Do vampires breathe? Did you take any breaths during your first kiss? Can poems breathe? Wilson’s debut poetry collection, Too Hot to Sleep, does, alternating between wide-ribbed sighing-outbreath prose poems and tight, urgent inhales of tiny-lined poems. She shows flair with both styles, conveying central concerns of navigating youth and growth in a neurodivergent and queer body.
Common motifs include but are not limited to: The Sims and sleepovers, undying and undeath, hot touches and hot messes. A highlight is ‘Wildfires burn across Australia as Edward Cullen takes his shirt off for the twentieth time’, a poem which perfectly encapsulates that daily forgiveness we each internally beg for as we choose our own comfort over productive action. And who can blame us? A highly relatable poem for other queer millennials will definitely be ‘In Sims, I Woohoo with a girl’ – games are often a safe space for trying and testing before things are attempted IRL, a sort of wish fulfilment through clicking rather than dreaming.
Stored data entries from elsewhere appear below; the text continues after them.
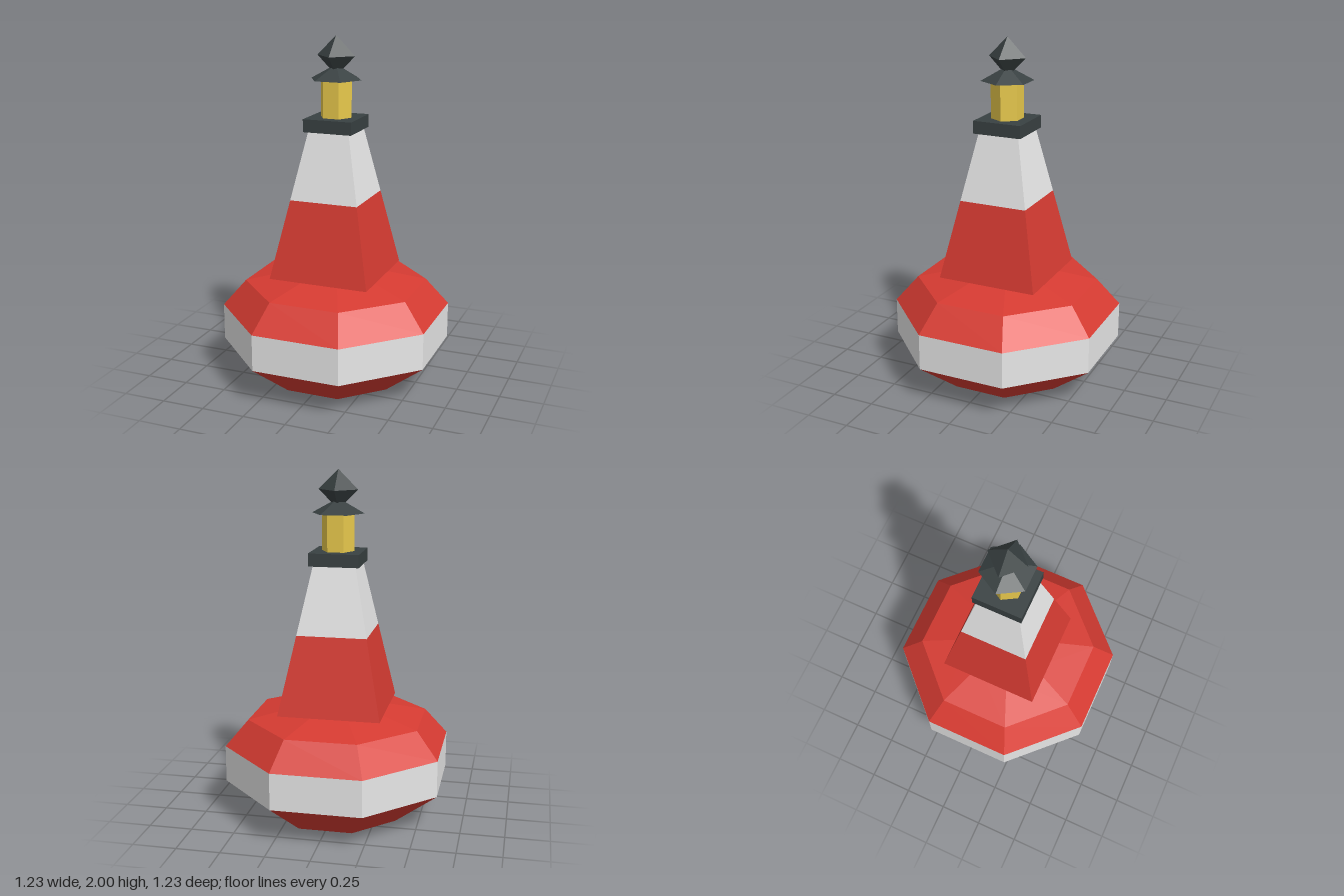
import * as THREE from 'three';

const makeMaterial = (name, color, side = THREE.FrontSide) => {
  const m = new THREE.MeshStandardMaterial({ color, flatShading: true, side });
  m.name = name;
  return m;
};

export function createModel() {
  const group = new THREE.Group();
  group.name = 'buoy';

  // the hull is an open shell, so its two colours are double sided
  const red = makeMaterial('red', 0xd63b32, THREE.DoubleSide);
  const white = makeMaterial('white', 0xe8e8e8, THREE.DoubleSide);
  const dark = makeMaterial('darkGrey', 0x394142);
  const yellow = makeMaterial('yellow', 0xe8c94c);

  const add = (name, geometry, material, y = 0) => {
    const mesh = new THREE.Mesh(geometry, material);
    mesh.name = name;
    mesh.position.y = y;
    group.add(mesh);
  };

  // octagonal hull section; points are [distance to flat side, height]
  const hull = (name, points, material) => {
    const k = 1 / Math.cos(Math.PI / 8);
    const profile = points.map(([r, y]) => new THREE.Vector2(r * k, y));
    add(name, new THREE.LatheGeometry(profile, 8, Math.PI / 8), material);
  };
  hull('hullBottom', [[0.37, 0], [0.615, 0.21]], red);
  hull('hullBand', [[0.615, 0.21], [0.615, 0.422]], white);
  hull('hullTop', [[0.615, 0.422], [0.49, 0.575], [0.22, 0.638], [0, 0.638]], red);

  // tapered prism between two heights, from half width or corner radius
  const prism = (name, sides, r0, r1, y0, y1, material, open = false) => {
    const geometry = new THREE.CylinderGeometry(r1, r0, y1 - y0, sides, 1, open, Math.PI / sides);
    add(name, geometry, material, (y0 + y1) / 2);
  };

  // square tower in two colours
  const d = Math.SQRT2;
  prism('towerLower', 4, 0.293 * d, 0.2 * d, 0.637, 1.088, red);
  prism('towerUpper', 4, 0.2 * d, 0.12 * d, 1.088, 1.476, white, true);

  // deck, lantern, roof and topmark
  add('deck', new THREE.BoxGeometry(0.286, 0.073, 0.286), dark, 1.509);
  prism('lantern', 6, 0.093, 0.093, 1.545, 1.757, yellow);
  prism('roof', 6, 0.15, 0, 1.757, 1.84, dark);
  add('topmark', new THREE.OctahedronGeometry(0.112), dark, 1.888);

  return group;
}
Continuing with Sims, Wilson artfully highlights the unfairness of being told not to grow up too soon and then the next minute being told to select a career for the next forty years of your life in ‘Picking your career aspiration is easier in Sims 2 than it is in Mrs Mackie’s office where decades of work stare you down before you have even had your first orgasm’.
The final poem, ‘Pride’, speaks of the revelation of introductory queer connections – an enlightenment of sorts – and ends with: ‘the first time is in darkness but the next will be in light.’ This essential collection explores the learning and unlearning that comes through pivotal ‘firsts’ and our lifelong relationship with media. These poems are a criss-crossing hybrid of rushing and slow sounds, of the humorous and the poignant.
Lighthouse Bookshop is hosting a night of poetry with Elspeth Wilson on 11th May, and she is joined by two of my other favourite poets, the enrapturing Andrés N. Ordorica and the serenely sublime Sarah Stewart.